Consider the problem of writing highly interconnected data to a graph database. When an edge is added, both sides of the edge (source and target vertices) must be updated in a single transaction. This can lead to lots of lock collision around vertices with high connectivity (such as V2 below) because edges that share this common vertex (E12 & E23) might be added in different write transactions and need to update the shared vertex (V2) at the same time.
Figure 6: Graph Data
InfiniteGraph offers a high-performance indirect ingest option called Accelerated Ingest in addition to the traditional direct ingest option. Using the indirect method, you can achieve a much higher rate of ingest, but with relaxed consistency, temporarily sacrificing access to the “full picture”. In the case above, all of the graph components will be placed immediately, but the edge updates to the vertex objects (V1, V2, and V3) will be processed asynchronously in batches which are still atomic, isolated, and durable, but are phased. This will allow for a contention free, high performance ingest which is perfect for applications or systems that are not as concerned with getting an immediately consistent state.
Visualization Tools and Toolkits
Graph data sets are more easily understood when viewed and browsed with some kind of visualization framework and visualization tools or toolkits are usually distributed with a graph database. There are also many third party vendors that support visualization with graph data sets including Tom Sawyer, KeyLines, Graphviz and D3js. InfiniteGraph offers a visualization tool called the IG Visualizer which is a standalone tool that can connect to any instance of an IG database and offers a rich development environment to view/traverse the data, use indexes, and customize views and layouts. Many of the features discussed in this article including configuring graph views and executing a distributed navigation, can be done through the IG Visualizer tool.
Figure 7: The IG Visualizer Tool

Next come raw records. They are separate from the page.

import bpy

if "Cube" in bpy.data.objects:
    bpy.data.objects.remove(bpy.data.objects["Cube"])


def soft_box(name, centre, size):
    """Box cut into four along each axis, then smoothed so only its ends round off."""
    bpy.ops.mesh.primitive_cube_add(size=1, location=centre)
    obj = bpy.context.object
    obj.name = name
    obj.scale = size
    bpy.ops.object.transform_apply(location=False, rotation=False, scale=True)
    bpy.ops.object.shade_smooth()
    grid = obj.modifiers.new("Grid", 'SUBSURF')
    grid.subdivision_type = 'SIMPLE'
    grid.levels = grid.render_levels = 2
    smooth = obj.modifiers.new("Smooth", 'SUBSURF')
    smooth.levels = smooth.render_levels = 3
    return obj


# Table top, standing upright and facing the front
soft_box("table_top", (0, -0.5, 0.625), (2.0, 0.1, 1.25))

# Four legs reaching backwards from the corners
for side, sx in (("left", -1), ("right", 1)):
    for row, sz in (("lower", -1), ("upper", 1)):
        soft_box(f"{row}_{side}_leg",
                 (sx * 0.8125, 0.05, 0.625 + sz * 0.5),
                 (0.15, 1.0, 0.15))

If you have a high connected data set and use cases that seem to fit the need for a graph database, consider InfiniteGraph. InfiniteGraph is a leading distributed graph database with a simple Java API. It is built on top of Objectivity/DB™, a proven object-oriented data storage engine that is known for specializing in connections between data. InfiniteGraph supports direct and high-performance writes with custom placement models, a complex distributed, parallel query engine that allows traversals through a native navigation API, and fully ACID transactions that allow concurrent access to the data. To get more information or resources, visit the Objectivity website  or the InfiniteGraph wiki page (wiki.infinitegraph.com).

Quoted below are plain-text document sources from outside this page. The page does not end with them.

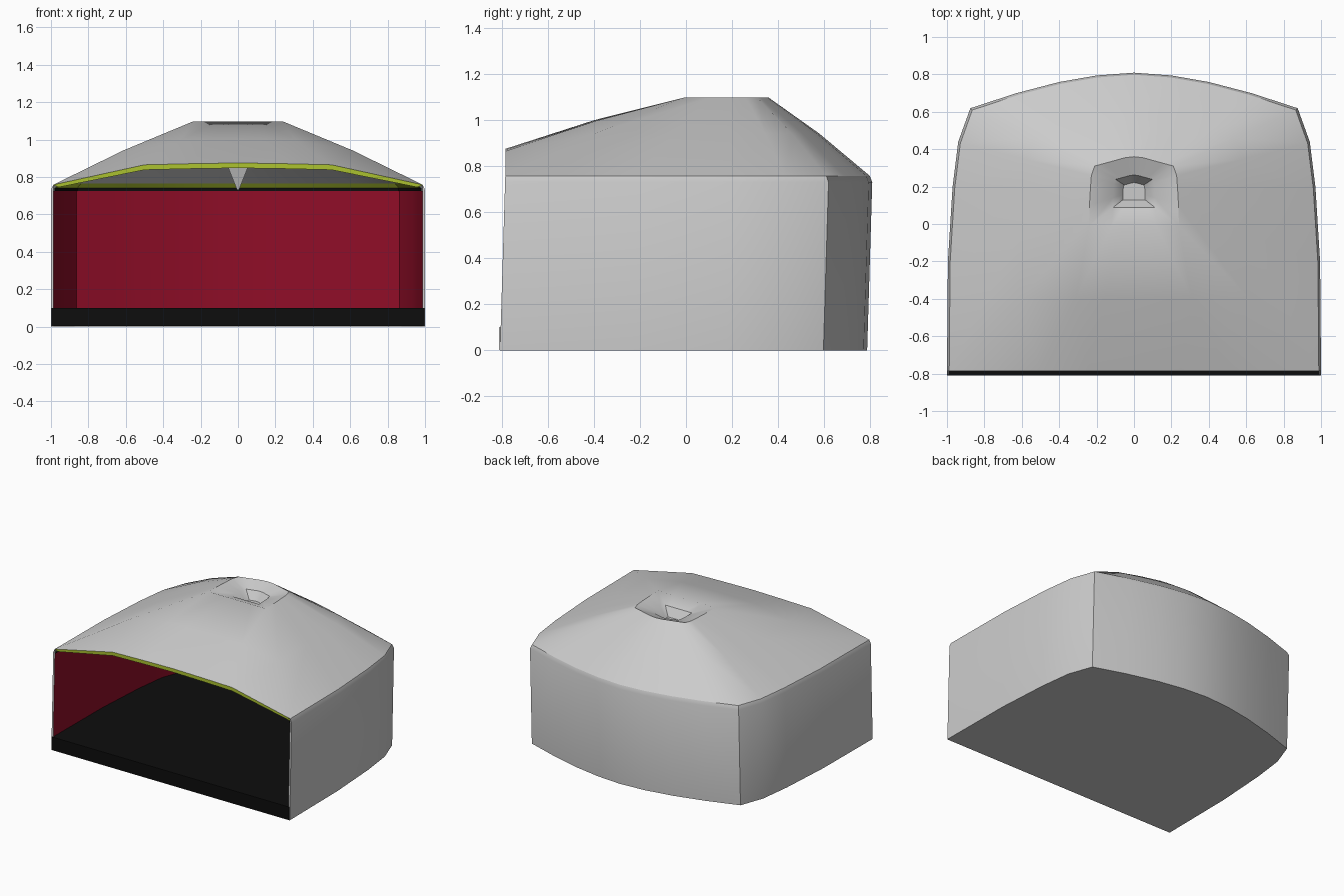
import bpy, math

if "Cube" in bpy.data.objects:
    bpy.data.objects.remove(bpy.data.objects["Cube"])

# ---------- helpers ----------
def material(name, rgb):
    m = bpy.data.materials.new(name)
    m.diffuse_color = (*rgb, 1)
    m.use_nodes = True
    m.node_tree.nodes["Principled BSDF"].inputs["Base Color"].default_value = m.diffuse_color
    return m

RED = material("red", (0.27, 0.004, 0.02))
BLACK = material("black", (0.004, 0.004, 0.004))
LIME = material("lime", (0.42, 0.55, 0.03))

def loft(name, rings, mat=None, flip=False, cap=False):
    """Skin the right half through rings of points, then mirror it across x = 0."""
    n = len(rings[0])
    verts = [p for ring in rings for p in ring]
    faces = []
    for r in range(len(rings) - 1):
        for i in range(n - 1):
            a, b = r * n + i, (r + 1) * n + i
            faces.append((a, a + 1, b + 1, b))
    if cap:
        faces.append(tuple(range((len(rings) - 1) * n, len(rings) * n)))
    if flip:
        faces = [f[::-1] for f in faces]
    mesh = bpy.data.meshes.new(name)
    mesh.from_pydata(verts, [], faces)
    mesh.update()
    ob = bpy.data.objects.new(name, mesh)
    bpy.context.collection.objects.link(ob)
    if mat:
        mesh.materials.append(mat)
    bpy.ops.object.select_all(action='DESELECT')
    ob.select_set(True)
    bpy.context.view_layer.objects.active = ob
    bpy.ops.object.shade_smooth_by_angle(angle=math.radians(35))
    mod = ob.modifiers.new("mirror", 'MIRROR')
    mod.merge_threshold = 0.0005
    return ob

def inset(x, y, d):
    return x * (1 - d), y - d * (y + 0.785) / 1.595

def wall_ring(z, d=0.0):
    """Wall outline at height z; the walls lean back slightly."""
    shift = -0.023 * (1 - z / 0.76)
    return [(*p, z) for p in (inset(x, y + shift, d) for x, y in SIDE)]

def blend(a, b, t, lift):
    return [(p[0] + (q[0] - p[0]) * t, p[1] + (q[1] - p[1]) * t,
             p[2] + (q[2] - p[2]) * t + lift) for p, q in zip(a, b)]

def vent_ring(k, z):
    """Vent outline shrunk by k around its middle."""
    return [(x * k, 0.175 + (y - 0.175) * k, z) for x, y in VENT]

# ---------- half outlines: front corner to back middle ----------
SIDE = [(1, -.785), (.995, -.2), (.97, .2), (.94, .44), (.875, .62),
        (.63, .70), (.40, .76), (.20, .795), (0, .81)]
FRONT = [(0, .875), (.25, .871), (.5, .865)]
VENT = [(0, -.01), (.06, -.01), (.12, -.01), (.24, -.01), (.238, .10), (.233, .19),
        (.228, .26), (.21, .31), (.155, .325), (.10, .34), (.05, .354), (0, .36)]

# ---------- outer walls ----------
eave = wall_ring(0.758, 0.012)
loft("outer_wall", [wall_ring(0), wall_ring(0.73), eave])

# ---------- roof with sunken vent ----------
roof_edge = [(x, -.785, z) for x, z in FRONT] + eave
rim = vent_ring(1, 1.097)
loft("roof", [roof_edge, blend(roof_edge, rim, .5, .014), rim,
              vent_ring(.47, 1.06), vent_ring(.25, 1.0)], cap=True)

# ---------- inside walls, dark band and lime ledge ----------
loft("inner_wall", [wall_ring(.1, .012), wall_ring(.725, .012)], RED, flip=True)
loft("wall_band", [wall_ring(.725, .012), wall_ring(.725, .018),
                   wall_ring(.742, .018)], BLACK, flip=True)
ledge_top = wall_ring(.765, .04)
ledge_top[0] = (.96, -.783, .745)
loft("lime_ledge", [wall_ring(.742, .018), ledge_top], LIME, flip=True)

# ---------- ceiling running down into the hanging funnel ----------
ceiling_edge = [(x, -.785, z - .027) for x, z in FRONT] + ledge_top
ceiling_rim = vent_ring(.95, 1.06)
loft("ceiling", [ceiling_edge, blend(ceiling_edge, ceiling_rim, .5, .012), ceiling_rim,
                 vent_ring(.45, .99), vent_ring(.02, .73)], flip=True, cap=True)

# ---------- lime arch along the roof's front edge ----------
loft("front_arch", [ceiling_edge[:4], roof_edge[:4]], LIME)

# ---------- front edges of the side walls ----------
heights = (0.0, 0.73, 0.758)
loft("wall_front_edge", [[wall_ring(z, .014)[0] for z in heights],
                         [wall_ring(0)[0], wall_ring(.73)[0], eave[0]]], flip=True)

# ---------- floor slab with grey underside ----------
def slab_ring(z, d):
    return [(0, -.81, z), (1 - d, -.81, z)] + wall_ring(z, d)[1:]

loft("floor", [slab_ring(.002, .003), slab_ring(.1, .003)], BLACK, cap=True)
loft("underside", [slab_ring(0, 0)], flip=True, cap=True)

Nick Quinn is the Principal Engineer for InfiniteGraph, a distributed graph-oriented data management solution from Objectivity Inc. Since joining Objectivity, Nick has been work exclusively on the InfiniteGraph project and has played a key role on the design and architecture of InfiniteGraph 3.0 and 3.1. Prior to joining Objectivity in 2010, Nick worked as a lead Java Developer at Savi Networks, a Lockheed Martin Company. Nick holds a Master’s Degree in the College of Engineering from Santa Clara University in Santa Clara, California.